Italy's government has moved to ban the largest cruise ships from Venice's Giudecca Canal, a move that responds to criticism from local residents and from UNESCO, which has warned that it may list the city as a "threatened" site over perceived conservation risks from large vessels.
“We want it to be clear to UNESCO and the whole world that we have a solution,” said Venice mayor Luigi Brugnaro. “This takes into account all the jobs created by the cruise industry, which we absolutely couldn’t afford to lose, and we can start to work seriously on planning cruises.”
The new plan will eventually divert larger vessels around the historic canal to Venice's commercial seapart. Within a few years, "the big ships . . . will stop at Marghera's North Canal. There is no interference with commercial traffic so the two activities can coexist," said transport minister Graziano Delrio. Implementation will take time, though. "The ships will pass [San Marco] for at least another two or three years, the time to realize the new channel and docks. But the decision is taken," Delrio added.
UNESCO has called for limits on tankers and large cruise ships in the area, and cruise operators have already complied with voluntary measures. "The impact of boats and shipping is acknowledged and new measures to manage water traffic, including a ‘Lagoon Vessel Traffic Service System’ are being implemented, as well as self-imposed limits of 96,000 tonnes by cruise companies," UNESCO wrote in a 2016 assessment. "Oil tankers still pass through the Lagoon, but their numbers have reduced from the level at the time the property was inscribed on the World Heritage List."

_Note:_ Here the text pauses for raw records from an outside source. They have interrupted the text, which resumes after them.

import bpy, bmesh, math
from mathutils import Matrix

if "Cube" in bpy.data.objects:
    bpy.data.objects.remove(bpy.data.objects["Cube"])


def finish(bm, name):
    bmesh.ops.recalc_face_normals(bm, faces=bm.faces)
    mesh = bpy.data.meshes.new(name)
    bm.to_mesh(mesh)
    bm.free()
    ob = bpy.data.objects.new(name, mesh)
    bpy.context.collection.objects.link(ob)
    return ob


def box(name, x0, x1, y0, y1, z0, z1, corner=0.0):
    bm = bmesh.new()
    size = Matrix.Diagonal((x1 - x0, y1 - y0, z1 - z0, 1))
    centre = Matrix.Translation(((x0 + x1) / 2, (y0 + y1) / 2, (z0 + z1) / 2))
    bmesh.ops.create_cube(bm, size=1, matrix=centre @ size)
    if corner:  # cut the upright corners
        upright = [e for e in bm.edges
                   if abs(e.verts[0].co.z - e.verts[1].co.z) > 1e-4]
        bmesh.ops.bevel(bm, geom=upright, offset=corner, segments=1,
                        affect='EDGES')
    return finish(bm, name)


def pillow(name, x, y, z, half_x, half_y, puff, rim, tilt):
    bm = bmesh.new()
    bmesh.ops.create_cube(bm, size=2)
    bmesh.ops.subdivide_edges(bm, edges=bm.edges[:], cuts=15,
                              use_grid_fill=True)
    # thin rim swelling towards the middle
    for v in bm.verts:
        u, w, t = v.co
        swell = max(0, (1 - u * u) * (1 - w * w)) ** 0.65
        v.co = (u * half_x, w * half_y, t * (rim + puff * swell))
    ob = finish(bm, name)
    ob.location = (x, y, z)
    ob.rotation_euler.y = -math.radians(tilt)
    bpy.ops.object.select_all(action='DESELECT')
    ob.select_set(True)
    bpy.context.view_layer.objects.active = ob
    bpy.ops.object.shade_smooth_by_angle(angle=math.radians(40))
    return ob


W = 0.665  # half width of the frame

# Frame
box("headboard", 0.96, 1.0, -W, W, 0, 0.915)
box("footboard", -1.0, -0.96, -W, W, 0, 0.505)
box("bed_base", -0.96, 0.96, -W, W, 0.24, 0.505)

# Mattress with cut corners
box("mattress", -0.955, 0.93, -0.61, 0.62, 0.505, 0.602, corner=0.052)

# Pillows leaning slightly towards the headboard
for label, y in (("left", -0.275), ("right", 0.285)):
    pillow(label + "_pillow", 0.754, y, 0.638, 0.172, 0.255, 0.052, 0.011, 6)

Venice, which has a resident population of 55,000, hosts up to 30,000 cruisers and 30,000 other tourists every day. In recent years Venetians have begun to object to the heavy traffic volume, and in June, a referendum was held in the broader Venice metropolitan area on whether the city should ban cruise vessels and halt plans for a new vessel access channel. It succeeded by 17,874 to 126, though participation was low.